This 3 to 2 vote reclassifies Internet service providers as public utilities, on the same level as gas, electric and water utility companies. These new rules make sure that Internet Service Providers (ISPs) treat all legal content equally and insures that all consumers get fair access to their services.
This means that from now on Internet providers can no longer speed up access to sites that pay for faster connection. The FCC wants us to be able to browse websites of large, influential companies just as fast as the smaller sites with less traffic. We currently do not live in a ‘net neutral’ world, meaning that right now Internet providers are reserving “fast lane” networks for companies that are willing to pay big bucks for that privilege.
What about those who can’t pay for faster connection? Their transmission speeds are slowed, and this is called paid prioritization.
Pretty unfair, right? Well, with net neutrality, also called open Internet, this type of discrimination will be prohibited. This is a big win for small businesses, startups and content providers!
Paid prioritization was bad for innovation and put the little guys at a major disadvantage. FCC Chairman, Tom Wheeler, says, “the Internet is too important to allow broadband providers to make the rules.” – and President Obama agrees.

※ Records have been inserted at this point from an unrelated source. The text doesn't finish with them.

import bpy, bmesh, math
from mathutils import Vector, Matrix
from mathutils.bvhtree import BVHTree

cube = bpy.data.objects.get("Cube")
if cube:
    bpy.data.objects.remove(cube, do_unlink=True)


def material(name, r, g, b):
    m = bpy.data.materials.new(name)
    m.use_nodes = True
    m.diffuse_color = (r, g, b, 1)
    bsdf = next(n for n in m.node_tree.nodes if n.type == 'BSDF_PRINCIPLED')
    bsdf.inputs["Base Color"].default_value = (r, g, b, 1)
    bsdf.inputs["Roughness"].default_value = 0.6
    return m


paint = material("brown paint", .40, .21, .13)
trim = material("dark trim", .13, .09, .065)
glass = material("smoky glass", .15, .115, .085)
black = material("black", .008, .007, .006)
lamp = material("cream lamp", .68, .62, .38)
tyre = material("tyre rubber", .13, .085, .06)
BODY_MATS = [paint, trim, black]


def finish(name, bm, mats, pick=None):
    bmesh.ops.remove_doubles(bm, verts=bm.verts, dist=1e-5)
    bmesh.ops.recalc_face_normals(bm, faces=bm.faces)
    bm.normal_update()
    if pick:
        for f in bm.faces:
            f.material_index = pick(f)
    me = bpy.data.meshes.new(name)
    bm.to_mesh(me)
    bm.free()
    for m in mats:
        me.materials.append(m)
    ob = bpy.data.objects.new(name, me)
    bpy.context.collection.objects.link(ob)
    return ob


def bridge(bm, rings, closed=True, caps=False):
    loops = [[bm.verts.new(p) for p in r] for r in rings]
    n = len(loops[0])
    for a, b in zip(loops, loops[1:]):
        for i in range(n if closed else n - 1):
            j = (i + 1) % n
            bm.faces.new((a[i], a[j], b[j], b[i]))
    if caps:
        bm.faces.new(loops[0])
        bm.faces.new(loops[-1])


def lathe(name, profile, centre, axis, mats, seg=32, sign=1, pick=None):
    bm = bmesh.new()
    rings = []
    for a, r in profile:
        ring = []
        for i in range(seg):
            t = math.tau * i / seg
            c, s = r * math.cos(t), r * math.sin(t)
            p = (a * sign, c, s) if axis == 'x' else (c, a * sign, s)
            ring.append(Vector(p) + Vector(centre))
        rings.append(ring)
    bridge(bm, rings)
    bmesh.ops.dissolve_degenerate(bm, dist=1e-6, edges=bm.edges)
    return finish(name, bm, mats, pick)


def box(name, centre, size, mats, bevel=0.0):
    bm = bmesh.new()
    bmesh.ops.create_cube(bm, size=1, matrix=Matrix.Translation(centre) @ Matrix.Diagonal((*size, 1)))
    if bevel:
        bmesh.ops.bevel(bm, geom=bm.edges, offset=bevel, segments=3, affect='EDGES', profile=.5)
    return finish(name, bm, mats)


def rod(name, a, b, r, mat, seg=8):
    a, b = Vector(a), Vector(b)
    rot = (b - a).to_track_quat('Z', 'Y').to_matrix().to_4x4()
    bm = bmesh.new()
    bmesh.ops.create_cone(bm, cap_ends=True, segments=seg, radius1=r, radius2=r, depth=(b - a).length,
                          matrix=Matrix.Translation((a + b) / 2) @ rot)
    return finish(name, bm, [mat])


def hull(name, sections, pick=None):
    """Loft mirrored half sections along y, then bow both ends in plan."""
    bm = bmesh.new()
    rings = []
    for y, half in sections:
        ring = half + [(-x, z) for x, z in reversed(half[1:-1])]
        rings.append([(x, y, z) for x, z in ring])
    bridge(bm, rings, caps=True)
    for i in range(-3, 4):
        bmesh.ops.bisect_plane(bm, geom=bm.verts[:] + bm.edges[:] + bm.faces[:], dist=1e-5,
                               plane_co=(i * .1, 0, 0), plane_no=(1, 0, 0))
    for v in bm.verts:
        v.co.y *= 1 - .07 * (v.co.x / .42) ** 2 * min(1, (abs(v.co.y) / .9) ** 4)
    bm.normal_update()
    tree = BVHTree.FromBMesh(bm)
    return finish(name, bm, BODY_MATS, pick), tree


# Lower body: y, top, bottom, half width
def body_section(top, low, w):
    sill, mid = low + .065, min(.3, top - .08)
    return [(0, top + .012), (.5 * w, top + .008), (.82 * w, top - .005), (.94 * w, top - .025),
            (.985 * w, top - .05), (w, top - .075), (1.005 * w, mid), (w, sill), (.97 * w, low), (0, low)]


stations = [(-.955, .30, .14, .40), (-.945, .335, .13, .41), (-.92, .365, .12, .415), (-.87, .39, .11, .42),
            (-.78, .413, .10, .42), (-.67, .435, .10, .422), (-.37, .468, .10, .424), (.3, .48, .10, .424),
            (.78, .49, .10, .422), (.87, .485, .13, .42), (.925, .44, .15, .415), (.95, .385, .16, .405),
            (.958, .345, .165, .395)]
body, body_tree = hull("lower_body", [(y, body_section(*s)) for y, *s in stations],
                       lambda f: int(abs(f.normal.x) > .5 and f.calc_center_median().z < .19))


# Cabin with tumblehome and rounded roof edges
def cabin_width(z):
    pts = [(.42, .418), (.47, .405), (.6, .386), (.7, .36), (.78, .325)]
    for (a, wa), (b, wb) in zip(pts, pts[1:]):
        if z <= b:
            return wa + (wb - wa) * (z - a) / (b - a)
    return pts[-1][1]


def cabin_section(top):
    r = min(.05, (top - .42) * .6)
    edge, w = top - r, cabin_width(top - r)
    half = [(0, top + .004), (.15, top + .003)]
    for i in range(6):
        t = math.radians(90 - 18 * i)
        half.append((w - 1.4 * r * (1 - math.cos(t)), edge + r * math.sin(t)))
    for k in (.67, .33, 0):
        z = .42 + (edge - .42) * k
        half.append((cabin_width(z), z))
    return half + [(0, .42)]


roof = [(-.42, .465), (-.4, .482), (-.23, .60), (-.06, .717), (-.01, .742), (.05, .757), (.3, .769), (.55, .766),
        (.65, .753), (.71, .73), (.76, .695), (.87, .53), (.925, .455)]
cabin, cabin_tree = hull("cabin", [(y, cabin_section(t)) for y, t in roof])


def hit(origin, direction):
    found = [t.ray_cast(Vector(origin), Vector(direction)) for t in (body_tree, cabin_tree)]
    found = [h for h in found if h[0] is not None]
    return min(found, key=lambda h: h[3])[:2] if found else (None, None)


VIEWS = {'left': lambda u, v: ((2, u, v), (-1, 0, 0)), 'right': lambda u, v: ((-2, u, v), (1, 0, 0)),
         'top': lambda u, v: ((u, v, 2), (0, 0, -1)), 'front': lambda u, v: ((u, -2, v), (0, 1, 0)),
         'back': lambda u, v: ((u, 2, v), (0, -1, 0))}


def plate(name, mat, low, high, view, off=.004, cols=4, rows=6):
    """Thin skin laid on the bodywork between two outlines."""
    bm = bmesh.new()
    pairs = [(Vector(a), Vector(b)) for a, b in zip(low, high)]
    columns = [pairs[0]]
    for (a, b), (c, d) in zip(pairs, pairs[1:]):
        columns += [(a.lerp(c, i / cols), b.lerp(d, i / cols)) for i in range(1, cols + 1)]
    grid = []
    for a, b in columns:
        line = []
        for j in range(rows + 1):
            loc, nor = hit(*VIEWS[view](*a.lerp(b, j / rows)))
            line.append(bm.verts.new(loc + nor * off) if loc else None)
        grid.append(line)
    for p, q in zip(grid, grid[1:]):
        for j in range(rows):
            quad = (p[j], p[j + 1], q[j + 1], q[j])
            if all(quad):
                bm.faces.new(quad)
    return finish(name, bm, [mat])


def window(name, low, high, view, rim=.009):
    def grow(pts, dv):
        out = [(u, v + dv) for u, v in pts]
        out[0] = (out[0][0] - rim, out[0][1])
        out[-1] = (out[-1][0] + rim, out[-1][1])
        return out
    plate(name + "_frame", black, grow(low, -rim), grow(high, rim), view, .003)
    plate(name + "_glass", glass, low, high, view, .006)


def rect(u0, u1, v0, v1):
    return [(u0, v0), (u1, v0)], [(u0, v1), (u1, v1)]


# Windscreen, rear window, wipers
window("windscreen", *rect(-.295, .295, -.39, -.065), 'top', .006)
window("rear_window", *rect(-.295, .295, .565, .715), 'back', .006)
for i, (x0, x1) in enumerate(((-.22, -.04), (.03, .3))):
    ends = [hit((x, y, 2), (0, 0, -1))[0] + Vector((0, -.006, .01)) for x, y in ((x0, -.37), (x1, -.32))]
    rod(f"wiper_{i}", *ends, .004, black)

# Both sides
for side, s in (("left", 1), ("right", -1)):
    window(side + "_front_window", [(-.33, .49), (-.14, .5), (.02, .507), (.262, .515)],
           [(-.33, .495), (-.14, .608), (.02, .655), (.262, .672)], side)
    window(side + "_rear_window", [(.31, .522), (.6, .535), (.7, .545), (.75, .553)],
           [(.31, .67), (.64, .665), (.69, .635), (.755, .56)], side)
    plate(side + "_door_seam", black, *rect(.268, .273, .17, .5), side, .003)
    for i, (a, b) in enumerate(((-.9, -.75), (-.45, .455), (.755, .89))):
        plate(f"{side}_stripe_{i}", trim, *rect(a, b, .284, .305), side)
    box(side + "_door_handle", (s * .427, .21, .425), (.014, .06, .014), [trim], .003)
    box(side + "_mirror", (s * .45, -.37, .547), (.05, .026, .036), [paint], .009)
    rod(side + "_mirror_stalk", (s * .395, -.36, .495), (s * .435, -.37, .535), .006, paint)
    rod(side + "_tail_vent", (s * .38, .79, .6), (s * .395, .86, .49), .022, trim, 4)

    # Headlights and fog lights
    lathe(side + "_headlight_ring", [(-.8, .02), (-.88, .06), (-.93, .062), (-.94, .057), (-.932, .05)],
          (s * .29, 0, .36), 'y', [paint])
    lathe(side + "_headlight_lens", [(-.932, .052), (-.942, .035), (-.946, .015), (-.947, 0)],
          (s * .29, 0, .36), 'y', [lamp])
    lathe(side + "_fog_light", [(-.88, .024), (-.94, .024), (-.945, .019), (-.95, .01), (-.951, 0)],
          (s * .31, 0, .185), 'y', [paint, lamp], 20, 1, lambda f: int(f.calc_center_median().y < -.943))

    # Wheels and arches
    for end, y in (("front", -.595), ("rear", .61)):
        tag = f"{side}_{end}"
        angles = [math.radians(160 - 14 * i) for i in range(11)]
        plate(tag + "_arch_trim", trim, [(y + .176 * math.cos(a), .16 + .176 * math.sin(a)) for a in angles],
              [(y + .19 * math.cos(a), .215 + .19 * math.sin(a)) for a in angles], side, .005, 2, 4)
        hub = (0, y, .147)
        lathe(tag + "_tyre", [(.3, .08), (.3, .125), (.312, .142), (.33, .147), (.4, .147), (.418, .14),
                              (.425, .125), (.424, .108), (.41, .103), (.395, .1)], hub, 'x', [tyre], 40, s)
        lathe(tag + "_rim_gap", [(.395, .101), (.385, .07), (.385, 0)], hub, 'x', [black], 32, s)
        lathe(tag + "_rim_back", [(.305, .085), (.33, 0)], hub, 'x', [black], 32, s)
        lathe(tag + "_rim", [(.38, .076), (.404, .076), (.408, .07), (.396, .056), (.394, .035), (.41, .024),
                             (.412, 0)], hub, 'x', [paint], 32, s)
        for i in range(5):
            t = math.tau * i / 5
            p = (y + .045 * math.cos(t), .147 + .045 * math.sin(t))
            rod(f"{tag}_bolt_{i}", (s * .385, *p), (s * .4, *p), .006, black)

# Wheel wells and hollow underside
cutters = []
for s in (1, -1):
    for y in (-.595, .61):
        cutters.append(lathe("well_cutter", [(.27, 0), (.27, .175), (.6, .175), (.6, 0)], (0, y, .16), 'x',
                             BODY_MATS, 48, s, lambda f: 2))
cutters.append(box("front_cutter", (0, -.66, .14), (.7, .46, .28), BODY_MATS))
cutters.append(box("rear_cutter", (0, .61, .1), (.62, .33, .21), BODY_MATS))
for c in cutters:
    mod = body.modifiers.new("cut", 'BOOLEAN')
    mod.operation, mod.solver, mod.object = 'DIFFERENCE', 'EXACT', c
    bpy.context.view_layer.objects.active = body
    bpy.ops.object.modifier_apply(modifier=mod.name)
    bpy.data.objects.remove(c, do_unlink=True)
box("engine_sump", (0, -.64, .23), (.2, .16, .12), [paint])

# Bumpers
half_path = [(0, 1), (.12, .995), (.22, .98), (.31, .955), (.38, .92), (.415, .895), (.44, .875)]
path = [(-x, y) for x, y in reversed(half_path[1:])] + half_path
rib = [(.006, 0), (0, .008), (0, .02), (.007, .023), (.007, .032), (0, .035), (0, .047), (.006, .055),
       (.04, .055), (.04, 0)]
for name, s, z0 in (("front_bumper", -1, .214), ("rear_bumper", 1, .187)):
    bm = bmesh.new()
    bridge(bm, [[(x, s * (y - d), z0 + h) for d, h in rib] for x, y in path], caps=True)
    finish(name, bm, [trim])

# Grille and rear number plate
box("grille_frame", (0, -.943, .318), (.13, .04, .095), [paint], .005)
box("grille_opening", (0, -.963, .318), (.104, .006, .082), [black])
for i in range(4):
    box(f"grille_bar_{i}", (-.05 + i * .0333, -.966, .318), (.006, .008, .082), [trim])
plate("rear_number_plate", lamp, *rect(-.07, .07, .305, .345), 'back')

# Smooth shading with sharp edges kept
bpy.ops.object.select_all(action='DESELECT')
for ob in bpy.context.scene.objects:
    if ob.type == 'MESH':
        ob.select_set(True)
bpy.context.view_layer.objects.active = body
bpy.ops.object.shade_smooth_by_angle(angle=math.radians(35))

Now that net neutrality has been approved by the FCC, there’s no telling what the future will hold. Your company’s website is now on an even playing field with the likes of Facebook and Netflix, and that’s great for business.
What Do You Think?
Does FCC control over ISPs have unforeseen implications for the future? Are there other downsides? Share your thoughts in the comments below or on our Facebook page.
Net neutrality is a BAD thing. Those who can pay more should get fast lane service. It’s called the free market. The Net Neutrality regulation marks the end of freedom online and the 300+ pages that weren’t released to the public will ultimately pave the way for content regulation in the name of “fairness.” Those who control information, control the world. Finally, the “fast lane service” for those who can afford it will not go away with this vote. There will always be carve outs and exceptions for big business favored by whomever is in power. Cronyism is all too dominant today. No one should support this type of regulation. It has brought government into was was formerly the most free (and successful) venue for free speech and innovation. A sad day indeed.
Thanks for your comment, Rick. There are certainly two sides to the story, and you bring up some great points. It’s tough because on one hand you’ve got small businesses who can “theoretically” now compete with larger organizations online, and yet there will always be loopholes for those with indispensable funds.